The problem is that most of the teaching resources are written for middle or high school students. Very few texts are suitable for elementary school and our new curriculum.
I just recently discovered that my board has a First Nations, Metis, and Inuit division, and they have been extremely helpful.
Their goal is to “engage FNMI students, parents, and community members (including Elders and Cultural Teachers) in the planning and decision-making processes that affect the educational experiences of FNMI students.”
I contacted them and they were able to provide me with some great resources. One member of their staff came into my classroom and gave a great talk about her Ojibwa heritage. She brought in a hand drum and homemade moccasins. She even lent me a kit of leveled readers. It is in an invaluable resource that I am glad to have.
I wanted my students to do some research to learn more about some of the First Nations people in our community and beyond. I searched online for quite some time and finally found a worthy site.
Orrin Lewis has put together some great information about dozens First Nations groups.
He writes, “This website was written for young people seeking information for school or home-schooling reports. We encourage students and teachers to visit our main language and culture pages for in-depth information about specific tribes, but here are our answers to common questions asked by kids, with pictures and links suitable for all ages.”
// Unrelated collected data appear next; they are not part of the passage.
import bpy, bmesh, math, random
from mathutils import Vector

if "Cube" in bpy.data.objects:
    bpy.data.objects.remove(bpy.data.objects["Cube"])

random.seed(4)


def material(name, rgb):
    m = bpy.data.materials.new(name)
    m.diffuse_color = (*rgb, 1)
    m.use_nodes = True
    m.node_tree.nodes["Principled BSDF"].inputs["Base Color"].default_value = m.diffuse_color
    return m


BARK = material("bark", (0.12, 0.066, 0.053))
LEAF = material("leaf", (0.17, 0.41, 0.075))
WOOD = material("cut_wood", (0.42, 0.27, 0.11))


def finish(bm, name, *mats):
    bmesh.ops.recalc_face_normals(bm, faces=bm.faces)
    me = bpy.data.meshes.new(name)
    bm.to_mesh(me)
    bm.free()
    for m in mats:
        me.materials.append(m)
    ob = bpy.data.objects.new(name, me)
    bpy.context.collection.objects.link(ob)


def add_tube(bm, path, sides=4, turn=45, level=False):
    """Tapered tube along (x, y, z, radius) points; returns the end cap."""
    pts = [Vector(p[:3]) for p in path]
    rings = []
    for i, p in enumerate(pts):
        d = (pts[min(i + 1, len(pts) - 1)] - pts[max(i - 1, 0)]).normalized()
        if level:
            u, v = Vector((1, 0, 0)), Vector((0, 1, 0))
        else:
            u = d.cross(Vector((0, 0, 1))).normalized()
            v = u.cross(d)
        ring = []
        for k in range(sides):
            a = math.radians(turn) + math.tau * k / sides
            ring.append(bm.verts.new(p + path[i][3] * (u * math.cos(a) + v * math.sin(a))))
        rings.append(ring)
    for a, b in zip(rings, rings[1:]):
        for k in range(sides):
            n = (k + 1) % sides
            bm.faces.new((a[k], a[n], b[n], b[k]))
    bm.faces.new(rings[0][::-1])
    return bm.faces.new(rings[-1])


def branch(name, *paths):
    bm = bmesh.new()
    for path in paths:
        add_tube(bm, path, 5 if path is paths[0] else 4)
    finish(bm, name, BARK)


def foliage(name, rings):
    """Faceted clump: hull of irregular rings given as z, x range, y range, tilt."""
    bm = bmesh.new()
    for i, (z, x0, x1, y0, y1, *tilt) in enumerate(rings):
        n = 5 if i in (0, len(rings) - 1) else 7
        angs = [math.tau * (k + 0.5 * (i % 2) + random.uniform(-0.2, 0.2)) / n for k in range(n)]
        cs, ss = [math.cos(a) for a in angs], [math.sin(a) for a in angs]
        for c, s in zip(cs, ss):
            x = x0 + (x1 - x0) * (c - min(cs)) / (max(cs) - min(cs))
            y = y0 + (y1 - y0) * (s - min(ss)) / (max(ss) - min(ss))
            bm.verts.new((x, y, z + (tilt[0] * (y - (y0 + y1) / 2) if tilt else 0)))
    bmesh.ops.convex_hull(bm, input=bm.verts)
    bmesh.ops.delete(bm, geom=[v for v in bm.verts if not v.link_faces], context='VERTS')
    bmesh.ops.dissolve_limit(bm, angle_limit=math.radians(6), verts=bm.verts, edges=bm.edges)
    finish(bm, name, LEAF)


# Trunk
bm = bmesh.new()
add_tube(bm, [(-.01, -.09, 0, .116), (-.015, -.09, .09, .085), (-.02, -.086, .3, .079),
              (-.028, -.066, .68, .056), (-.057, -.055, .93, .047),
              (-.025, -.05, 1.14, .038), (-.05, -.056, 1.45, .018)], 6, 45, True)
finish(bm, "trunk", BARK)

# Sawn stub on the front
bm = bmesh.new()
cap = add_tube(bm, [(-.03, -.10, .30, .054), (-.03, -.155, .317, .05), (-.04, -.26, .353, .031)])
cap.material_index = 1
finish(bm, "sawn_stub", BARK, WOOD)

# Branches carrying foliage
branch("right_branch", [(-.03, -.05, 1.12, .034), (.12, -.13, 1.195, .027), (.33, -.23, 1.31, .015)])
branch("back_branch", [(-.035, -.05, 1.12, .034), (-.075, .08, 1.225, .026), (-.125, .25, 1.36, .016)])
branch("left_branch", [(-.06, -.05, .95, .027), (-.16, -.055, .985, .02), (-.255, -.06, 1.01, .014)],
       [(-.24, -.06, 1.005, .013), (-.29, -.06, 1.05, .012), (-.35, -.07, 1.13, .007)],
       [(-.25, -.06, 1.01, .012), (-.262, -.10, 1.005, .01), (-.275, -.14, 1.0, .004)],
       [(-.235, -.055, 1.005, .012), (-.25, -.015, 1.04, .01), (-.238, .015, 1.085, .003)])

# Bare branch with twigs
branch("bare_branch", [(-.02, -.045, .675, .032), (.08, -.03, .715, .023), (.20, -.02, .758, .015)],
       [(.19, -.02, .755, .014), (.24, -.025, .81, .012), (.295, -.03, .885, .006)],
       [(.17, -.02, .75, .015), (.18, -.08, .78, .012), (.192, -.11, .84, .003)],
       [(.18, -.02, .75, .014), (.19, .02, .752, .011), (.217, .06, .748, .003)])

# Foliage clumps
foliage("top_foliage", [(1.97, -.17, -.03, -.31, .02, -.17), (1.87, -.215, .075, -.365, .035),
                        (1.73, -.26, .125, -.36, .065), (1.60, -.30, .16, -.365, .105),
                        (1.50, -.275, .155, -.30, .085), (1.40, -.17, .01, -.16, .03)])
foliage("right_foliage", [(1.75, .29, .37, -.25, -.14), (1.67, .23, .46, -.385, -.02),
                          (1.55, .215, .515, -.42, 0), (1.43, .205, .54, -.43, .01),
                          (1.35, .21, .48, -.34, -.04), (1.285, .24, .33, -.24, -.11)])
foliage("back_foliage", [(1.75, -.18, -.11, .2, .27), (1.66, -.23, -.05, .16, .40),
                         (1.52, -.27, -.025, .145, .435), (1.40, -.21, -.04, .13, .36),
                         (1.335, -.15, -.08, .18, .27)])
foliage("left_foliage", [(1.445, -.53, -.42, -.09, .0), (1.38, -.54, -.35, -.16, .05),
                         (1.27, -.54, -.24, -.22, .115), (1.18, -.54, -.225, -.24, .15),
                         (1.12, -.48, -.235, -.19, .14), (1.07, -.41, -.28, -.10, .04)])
Teaching Tip Tuesday – great tips, tricks, lessons, and resources every week.